An early morning run, when you are training for the marathon. Crafting a solid paragraph, or a good sentence, for your term paper or novel. Tilling a dry, brown acre in anticipation of fresh vegetables to enjoy and share. Hard-planing a cherry board that will be part of the heirloom hutch you are making for your daughter. And for her daughter’s daughters. A painful, regular contribution to your 401K. Teaching, or learning, fractions. Active-ities; not busy work.
Hawthorne Lane, too, is active. We don’t do busy to appear active. We are active—so active that some people might mistake it for busy. But there is always purpose and focus in what we do. We are constantly tending pieces of the work we are called to do. Investing all our energies in worship, study and mission, we teach our children, and youth, and everyone else that we are uniquely loved by Jesus, uniquely called by him into the church, uniquely gifted by the Holy Spirit to go out again and make a godly difference in the ungodly world. And I believe we are getting pieces of that done.
We ask our people to invest their time, their talents, their financial resources and their service in our holy work—and many do. And if, in a given moment or season, it can seem chaotic and feel (as we often describe it) like “holy pandemonium,” we are convinced that what we are doing has both temporal significance and eternal purpose: is a work for now and forever.
Our choirs, small groups, preschool and preschool chapel, Room in the Inn, Coffee House worship, Theology on Top, W@H—all of it by design, actively reminding us of our special call and roll as disciples of Jesus.
And sometimes all the parts come together in a bright, shining quarter of a moment.
So…the other morning. I was teaching my regular mid-week Bible study to a group of mostly older women. Meanwhile, down the hall in the sanctuary, Ms. Lizanne was leading preschool chapel. Carolyn, our financial secretary, was in her office across the hall and wearing one of her other hats: volunteer coordinator for Room in the Inn (our Tuesday night, winter-months, overnight ministry to the homeless in Charlotte; this is our 21 st year).
Back in my class…well, just say the kids’ songs and energies—the holy pandemonium—were such that the ladies and I closed our door so we could concentrate on Nicodemus and the Woman at the Well.
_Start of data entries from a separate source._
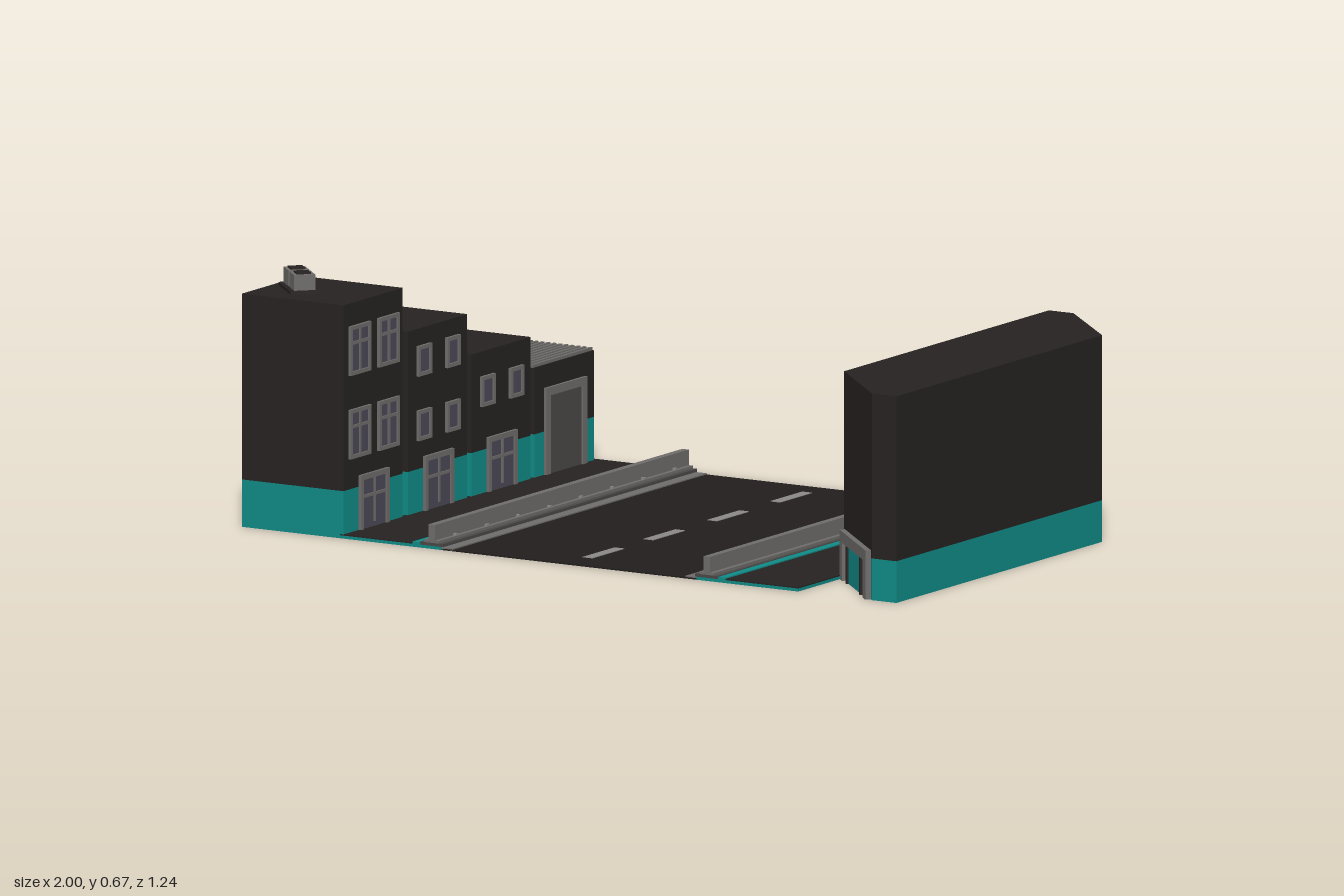
import * as THREE from 'three';

const paint = (color, side = THREE.FrontSide) => new THREE.MeshStandardMaterial({ color, side });
const DARK = paint(0x262221), TEAL = paint(0x108a86), GREY = paint(0x6e6c6a), MID = paint(0x4a4747),
  LIGHT = paint(0x8a8886), GLASS = paint(0x4b4956), ASPHALT = paint(0x211e1d);

function add(parent, name, geometry, material, x = 0, y = 0, z = 0) {
  const mesh = new THREE.Mesh(geometry, material);
  mesh.name = name;
  mesh.position.set(x, y, z);
  parent.add(mesh);
  return mesh;
}

// Box given by its lower and upper limits
function block(parent, name, material, x0, x1, y0, y1, z0, z1) {
  return add(parent, name, new THREE.BoxGeometry(x1 - x0, y1 - y0, z1 - z0), material,
    (x0 + x1) / 2, (y0 + y1) / 2, (z0 + z1) / 2);
}

function group(parent, name, x, y, z, turn = 0) {
  const g = new THREE.Group();
  g.name = name;
  g.position.set(x, y, z);
  g.rotation.y = turn;
  parent.add(g);
  return g;
}

// Framed opening whose foot is at y = 0 and which faces local +z
function opening(parent, name, [x, y, z], turn, w, h, o = {}) {
  const { rim = 0.01, depth = 0.008, pane = GLASS, frame = GREY, bars = 0, crossbar = 0, sill = true } = o;
  const g = group(parent, name, x, y, z, turn);
  block(g, 'pane', pane, -w / 2 + rim, w / 2 - rim, sill ? rim : 0, h - rim, 0, depth * 0.4);
  for (const s of [-1, 1]) {
    const c = s * (w - rim) / 2;
    block(g, 'jamb', frame, c - rim / 2, c + rim / 2, 0, h, 0, depth);
  }
  block(g, 'lintel', frame, -w / 2 + rim, w / 2 - rim, h - rim, h, 0, depth);
  if (sill) block(g, 'sill', frame, -w / 2 + rim, w / 2 - rim, 0, rim, 0, depth);
  for (let i = 1; i <= bars; i++) {
    const c = -w / 2 + (w * i) / (bars + 1);
    block(g, 'mullion', frame, c - 0.004, c + 0.004, rim, h - rim, 0, depth * 0.8);
  }
  if (crossbar) block(g, 'crossbar', frame, -w / 2 + rim, w / 2 - rim, h * crossbar - 0.004, h * crossbar + 0.004, 0, depth * 0.8);
  return g;
}

// Vertical prism over an outline of [x, z] points
function prism(parent, name, outline, y0, y1, material) {
  const shape = new THREE.Shape(outline.map(([x, z]) => new THREE.Vector2(x, -z)));
  const geo = new THREE.ExtrudeGeometry(shape, { depth: y1 - y0, bevelEnabled: false }).rotateX(-Math.PI / 2);
  return add(parent, name, geo, material, 0, y0, 0);
}

function buildStreet(root) {
  const street = group(root, 'street', 0, 0, 0);
  block(street, 'road', ASPHALT, -0.39, 0.39, 0, 0.004, -0.625, 0.615);
  for (const z of [-0.47, -0.162, 0.15, 0.447])
    block(street, 'laneDash', LIGHT, -0.015, 0.015, -0.0005, 0.0055, z - 0.078, z + 0.078);
  for (const s of [-1, 1]) {
    const side = group(street, s < 0 ? 'rightSidewalk' : 'leftSidewalk', 0, 0, 0);
    const strip = (name, mat, a, b, y0, y1) =>
      block(side, name, mat, Math.min(s * a, s * b), Math.max(s * a, s * b), y0, y1, -0.625, 0.615);
    strip('slab', TEAL, 0.39, 0.7, 0, 0.008);
    strip('paving', DARK, 0.478, 0.7, 0.008, 0.011);
    strip('curb', TEAL, 0.455, 0.478, 0.008, 0.014);
    // Long low barrier with a stepped foot
    strip('gutter', GREY, 0.355, 0.39, 0, 0.007);
    strip('barrierFoot', MID, 0.385, 0.455, 0.008, 0.016);
    strip('barrierStep', GREY, 0.398, 0.443, 0.016, 0.023);
    strip('barrierWall', GREY, 0.41, 0.43, 0.02, 0.064);
    for (let i = 0; i < 8; i++)
      block(side, 'reflector', LIGHT, s * 0.403 - 0.004, s * 0.403 + 0.004, 0.023, 0.029, -0.55 + i * 0.153, -0.54 + i * 0.153);
  }
}

function buildRow(root) {
  const row = group(root, 'houseRow', 0, 0, 0);
  const X = -0.69, TURN = Math.PI / 2;
  const houses = [[0.325, 0.615, 0.615], [0.01, 0.3, 0.495], [-0.3, -0.01, 0.385], [-0.61, -0.318, 0.3]];
  houses.forEach(([z0, z1, h], i) => {
    const house = group(row, 'house' + (i + 1), 0, 0, 0);
    const mid = (z0 + z1) / 2;
    block(house, 'plinth', TEAL, -1, X, 0, 0.125, z0, z1);
    block(house, 'walls', DARK, -1, X, 0.125, h, z0, z1);
    if (i === 3) {
      opening(house, 'garageDoor', [X, 0, mid], TURN, 0.2, 0.24, { rim: 0.022, pane: MID, sill: false });
      return;
    }
    opening(house, 'door', [X, 0.01, mid], TURN, 0.14, 0.145,
      { rim: 0.014, bars: 1, crossbar: 0.6, frame: GREY, sill: false });
    const rows = [[0.425, 0.205], [0.37, 0.2], [0.24]][i];
    for (const y of rows) for (const s of [-1, 1]) {
      const big = i === 0;
      opening(house, 'window', [X, y, mid + s * 0.07], TURN, big ? 0.1 : 0.065, big ? 0.13 : 0.08,
        { bars: big ? 1 : 0, crossbar: big ? 0.65 : 0 });
    }
  });

  // Cooling unit turned on the tallest roof
  const cooler = group(row, 'coolingUnit', -0.89, 0.615, 0.51, -Math.PI / 4);
  block(cooler, 'tray', DARK, -0.07, 0.07, 0.006, 0.014, -0.04, 0.04);
  for (const s of [-1, 1]) {
    block(cooler, 'cabinet', GREY, s * 0.034 - 0.028, s * 0.034 + 0.028, 0.014, 0.055, -0.028, 0.028);
    block(cooler, 'grille', DARK, s * 0.034 - 0.019, s * 0.034 + 0.019, 0.055, 0.059, -0.019, 0.019);
  }

  // Roof fan with crossed guard bars
  const fan = group(row, 'roofFan', -0.922, 0.495, 0.226);
  block(fan, 'housing', GREY, -0.072, 0.072, 0, 0.03, -0.072, 0.072);
  add(fan, 'rotor', new THREE.CylinderGeometry(0.052, 0.052, 0.006, 20), GLASS, 0, 0.032, 0);
  add(fan, 'ring', new THREE.TorusGeometry(0.057, 0.006, 6, 20).rotateX(Math.PI / 2), MID, 0, 0.033, 0);
  add(fan, 'hub', new THREE.CylinderGeometry(0.015, 0.015, 0.01, 12), MID, 0, 0.035, 0);
  for (const s of [-1, 1])
    add(fan, 'guardBar', new THREE.BoxGeometry(0.16, 0.005, 0.012), DARK, 0, 0.041, 0).rotation.y = s * Math.PI / 4;

  // Sloped skylight
  const wedge = new THREE.Shape([[-0.975, 0], [-0.845, 0], [-0.845, 0.012], [-0.975, 0.06]].map(p => new THREE.Vector2(...p)));
  add(row, 'skylight', new THREE.ExtrudeGeometry(wedge, { depth: 0.132, bevelEnabled: false }), GLASS, 0, 0.385, -0.145);

  // Corrugated garage roof
  for (let i = 0; i < 17; i++) {
    const x = -0.992 + i * 0.0183;
    block(row, 'roofRib', GREY, x - 0.0045, x + 0.0045, 0.3, 0.308, -0.61, -0.318);
  }
}

function buildLongHall(root) {
  const hall = group(root, 'longHall', 0, 0, 0);
  const outline = [[0.7, 0.39], [0.925, 0.615], [1, 0.615], [1, -0.39], [0.775, -0.61], [0.7, -0.61]];
  prism(hall, 'plinth', outline, 0, 0.11, TEAL);
  prism(hall, 'walls', outline, 0.11, 0.545, DARK);

  // Street side: square windows above portholes
  for (let i = 0; i < 6; i++) {
    const z = -0.51 + i * 0.154;
    opening(hall, 'window', [0.7, 0.315, z], -Math.PI / 2, 0.065, 0.085);
    const hole = group(hall, 'porthole', 0.7, 0.2, z, -Math.PI / 2);
    add(hole, 'pane', new THREE.CylinderGeometry(0.03, 0.03, 0.004, 20).rotateX(Math.PI / 2), GLASS, 0, 0, 0.001);
    add(hole, 'rim', new THREE.TorusGeometry(0.031, 0.005, 6, 20), GREY);
  }
  // Blank sign panels
  for (const z of [-0.465, -0.285, -0.1])
    block(hall, 'signPanel', GREY, 0.688, 0.7, 0.44, 0.5, z - 0.07, z + 0.07);

  // Entrance on the cut corner
  const entry = group(hall, 'entrance', 0.8125, 0, 0.5025, -Math.PI / 4);
  opening(entry, 'porch', [0, 0, 0], 0, 0.3, 0.13, { rim: 0.03, depth: 0.015, pane: MID, sill: false });
  opening(entry, 'door', [0, 0, 0.004], 0, 0.17, 0.115, { rim: 0.012, depth: 0.01, pane: TEAL, frame: DARK, sill: false });
}

export function createModel() {
  const root = new THREE.Group();
  root.name = 'streetBlock';
  buildStreet(root);
  buildRow(root);
  buildLongHall(root);
  return root;
}
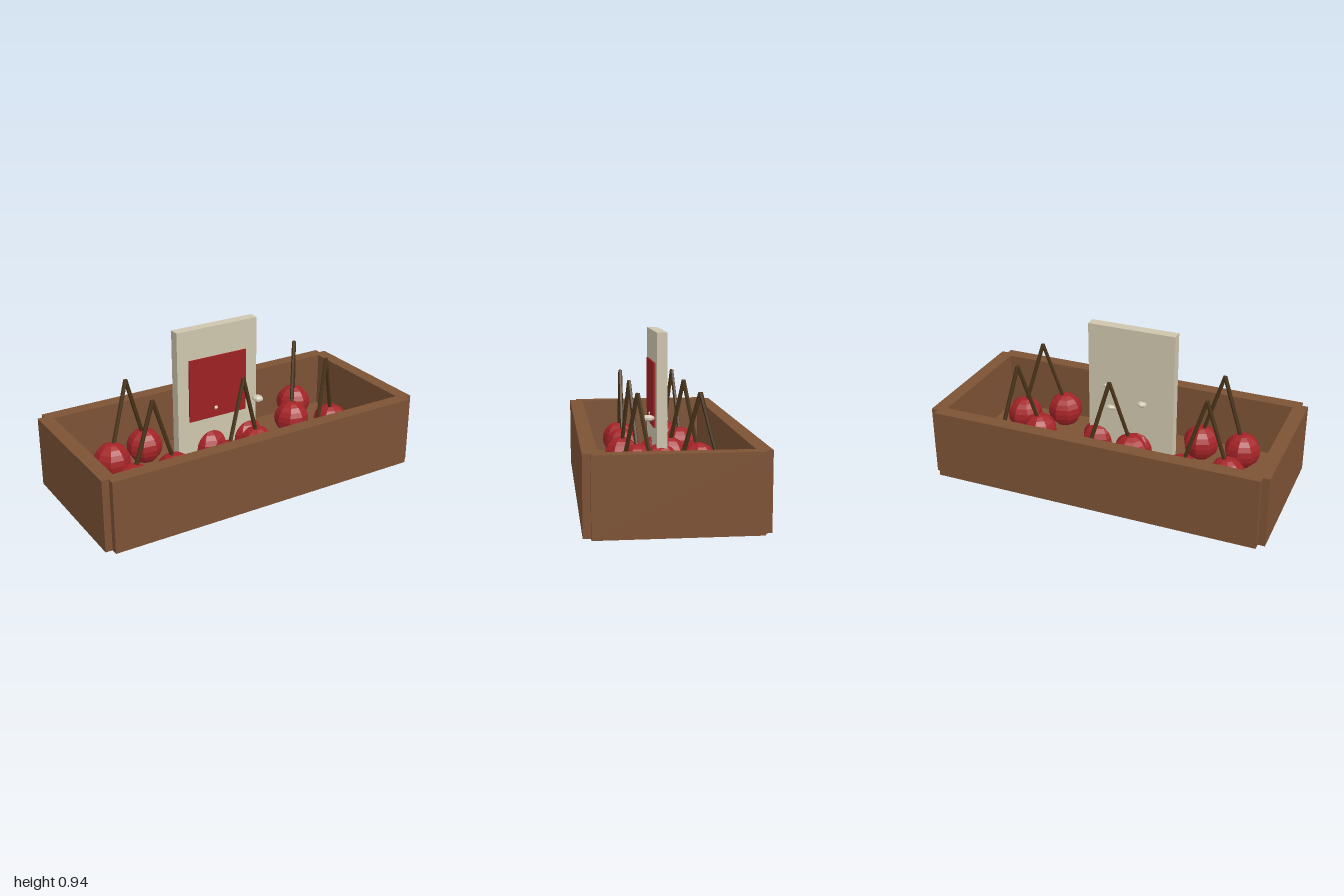
import * as THREE from 'three';

const mat = (name, color, flatShading = false) => {
  const m = new THREE.MeshStandardMaterial({ color, flatShading });
  m.name = name;
  return m;
};

export function createModel() {
  const wood = mat('crate wood', 0x7d5235);
  const cream = mat('cream board', 0xcec5ad);
  const redPaint = mat('red panel', 0x9c2023);
  const cherryRed = mat('cherry red', 0xa42427, true);
  const stemBrown = mat('stem brown', 0x4a3319, true);
  const pale = mat('pale pebble', 0xd3cab4, true);

  const model = new THREE.Group();
  model.name = 'cherryCrate';

  const add = (parent, name, geometry, material, x, y, z) => {
    const mesh = new THREE.Mesh(geometry, material);
    mesh.name = name;
    mesh.position.set(x, y, z);
    parent.add(mesh);
    return mesh;
  };
  // Box given by its minimum and maximum corners
  const block = (parent, name, material, a, b) => add(parent, name,
    new THREE.BoxGeometry(b[0] - a[0], b[1] - a[1], b[2] - a[2]), material,
    (a[0] + b[0]) / 2, (a[1] + b[1]) / 2, (a[2] + b[2]) / 2);

  // Open crate: the corners step in where the walls meet
  const crate = new THREE.Group();
  crate.name = 'crate';
  model.add(crate);
  const H = 0.415;
  block(crate, 'floor', wood, [-0.96, 0, -0.425], [0.96, 0.08, 0.425]);
  block(crate, 'frontWall', wood, [-0.96, 0, 0.385], [0.96, H, 0.465]);
  block(crate, 'backWall', wood, [-0.96, 0, -0.465], [0.96, H, -0.385]);
  block(crate, 'leftWall', wood, [0.92, 0, -0.425], [1, H, 0.425]);
  block(crate, 'rightWall', wood, [-1, 0, -0.425], [-0.92, H, 0.425]);

  // Upright sign with a red panel
  const sign = new THREE.Group();
  sign.name = 'sign';
  model.add(sign);
  block(sign, 'board', cream, [-0.34, 0.001, -0.045], [0.175, 0.935, 0.015]);
  block(sign, 'panel', redPaint, [-0.27, 0.39, 0.015], [0.1, 0.76, 0.0245]);

  // Cherry pairs: [centre x, centre z, turn of the pair about y]
  const pairs = [
    [-0.57, -0.165, 0.29], [-0.57, 0.16, 0],
    [0, -0.16, 0.6], [0, 0.155, 0.29], [0, -0.01, 0],
    [0.567, -0.167, 0.92], [0.567, 0.16, 0.6],
  ];
  const cherryGeo = new THREE.SphereGeometry(0.105, 8, 10);
  const foot = new THREE.Vector3(0.12, 0.26, 0);
  const apex = new THREE.Vector3(0, 0.65, 0);
  const stemDir = apex.clone().sub(foot);
  const stemGeo = new THREE.CylinderGeometry(0.012, 0.012, stemDir.length(), 6);
  for (const [x, z, turn] of pairs) {
    const pair = new THREE.Group();
    pair.name = 'cherryPair';
    pair.position.set(x, 0, z);
    pair.rotation.y = turn;
    model.add(pair);
    for (const s of [-1, 1]) {
      add(pair, 'cherry', cherryGeo, cherryRed, s * 0.125, 0.2, 0);
      const stem = add(pair, 'stem', stemGeo, stemBrown, s * 0.06, 0.455, 0);
      stem.rotation.z = s * Math.atan2(foot.x, stemDir.y);
    }
  }

  // Small flattened pebbles around the sign: [x, y, z, rx, ry, rz]
  const pebbles = [
    [0.157, 0.457, 0.062, 0.031, 0.019, 0.037],
    [-0.1, 0.445, 0.018, 0.014, 0.014, 0.016],
    [-0.15, 0.49, -0.045, 0.03, 0.017, 0.027],
    [0.04, 0.433, -0.043, 0.03, 0.016, 0.024],
    [0.072, 0.566, -0.035, 0.02, 0.014, 0.018],
  ];
  const pebbleGeo = new THREE.SphereGeometry(1, 8, 5);
  for (const [x, y, z, rx, ry, rz] of pebbles) {
    add(model, 'pebble', pebbleGeo, pale, x, y, z).scale.set(rx, ry, rz);
  }
  return model;
}
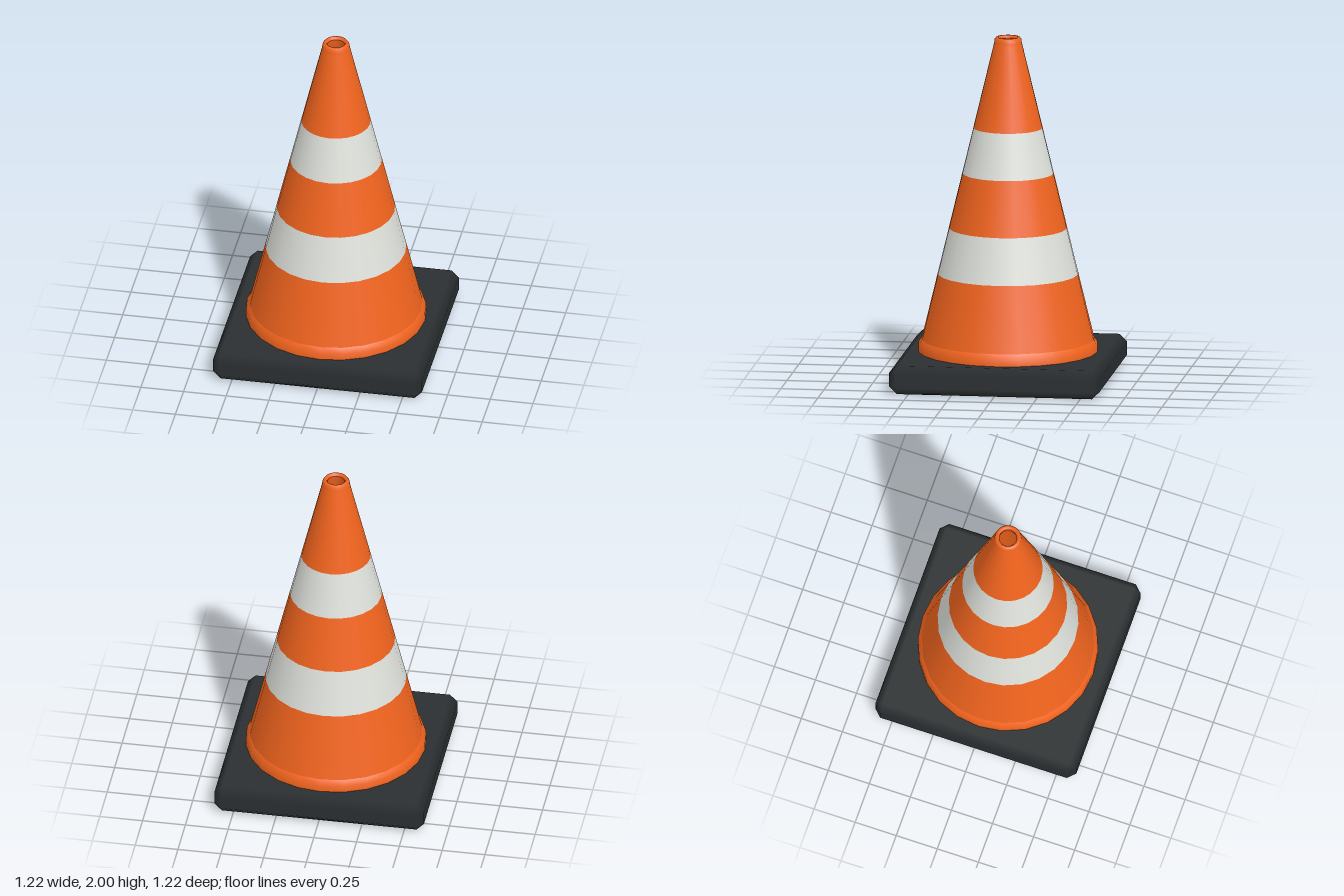
import * as THREE from 'three';
import { ConvexGeometry } from 'three/addons/geometries/ConvexGeometry.js';

const SIDES = 24;
const orange = new THREE.MeshStandardMaterial({ color: 0xf2641e });
const white = new THREE.MeshStandardMaterial({ color: 0xe0e2dc });
const black = new THREE.MeshStandardMaterial({ color: 0x2b2f31 });

// Radius of the straight cone wall at height y
const wall = (y) => 0.555 - 0.2415 * y;

function addLathe(parent, name, profile, material) {
  const points = profile.map(([r, y]) => new THREE.Vector2(r, y));
  const mesh = new THREE.Mesh(new THREE.LatheGeometry(points, SIDES), material);
  mesh.name = name;
  parent.add(mesh);
}

// Box with every edge chamfered; shading blends across the chamfers only
function chamferedBox(half, c) {
  const axes = ['x', 'y', 'z'];
  const points = [];
  for (const full of axes)
    for (const sx of [-1, 1])
      for (const sy of [-1, 1])
        for (const sz of [-1, 1]) {
          const p = new THREE.Vector3(sx, sy, sz);
          for (const a of axes) p[a] *= half[a] - (a === full ? 0 : c);
          points.push(p);
        }
  const geometry = new ConvexGeometry(points);
  const { position, normal } = geometry.attributes;
  const p = new THREE.Vector3();
  for (let i = 0; i < position.count; i++) {
    p.fromBufferAttribute(position, i);
    const n = axes.map((a) => (Math.abs(p[a]) > half[a] - c / 2 ? Math.sign(p[a]) : 0));
    normal.setXYZ(i, ...n);
  }
  return geometry;
}

export function createModel() {
  const model = new THREE.Group();
  model.name = 'trafficCone';

  // Square foot
  const base = new THREE.Mesh(chamferedBox(new THREE.Vector3(0.612, 0.083, 0.612), 0.044), black);
  base.name = 'base';
  base.position.y = 0.083;
  model.add(base);

  const cone = new THREE.Group();
  cone.name = 'cone';
  model.add(cone);

  // Flared lip where the cone meets the foot
  addLathe(cone, 'bottomLip', [[0.52, 0.16], [0.52, 0.205], [wall(0.235), 0.235]], orange);

  // Alternating bands of the cone wall
  const heights = [0.235, 0.617, 0.885, 1.205, 1.47, 1.965];
  for (let i = 0; i < heights.length - 1; i++) {
    const [low, high] = [heights[i], heights[i + 1]];
    const striped = i % 2 === 1;
    addLathe(cone, striped ? 'reflectiveStripe' : 'orangeBand',
      [[wall(low), low], [wall(high), high]], striped ? white : orange);
  }

  // Rounded rim around the open tip
  addLathe(cone, 'rim', [[wall(1.965), 1.965], [0.077, 1.988], [0.068, 2], [0.057, 2], [0.05, 1.985]], orange);

  // Hollow inside
  addLathe(cone, 'innerWall', [[0.05, 1.985], [0.055, 1.95], [0.475, 0.166]], orange);

  return model;
}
All of a sudden, the door opened. Ms. Lizanne looked at me and said, “Sorry to interrupt, but Jensen has something to give you.”
In strode a little boy with beautiful hair and big eyes, and in his hand was a new quarter—the kind I would have wanted to hold onto when I was his age. But Jensen said, “I want to give this to help the people who have no place to live.”
The ladies all but swooned. I knew of nothing other to do than to grab-up the child and give him a hug. I promised him we would use his quarter to help homeless people, and so I went across the hall and gave it to Carolyn for the RITI fund. Carolyn suggested I take a picture and write a blog. Simultaneously we remembered the verse, “And a little child shall lead them.”
In my own office I thanked our God, and his Christ, and the Holy Spirit for our children, our youth, our adults, our staff and our very active church.
Looking for worship a little off the beaten path? Would love to attend worship but Sunday morning is just too crowded with other activities? Come worship with us on Saturday evening December 15 @ 5:30pm in a more relaxed, casual atmosphere. Come with friends or family in your jeans, grab a cup of coffee and a pastry, send the kids down to hang out in supervised fellowship time and let the Word of God speak to you. Songs, Art/Poetry, the Word proclaimed. Maybe bring some friends and then head out for dinner or drinks afterwards. Come as you are…
More info: Email Pastor Carrie firstname.lastname@example.org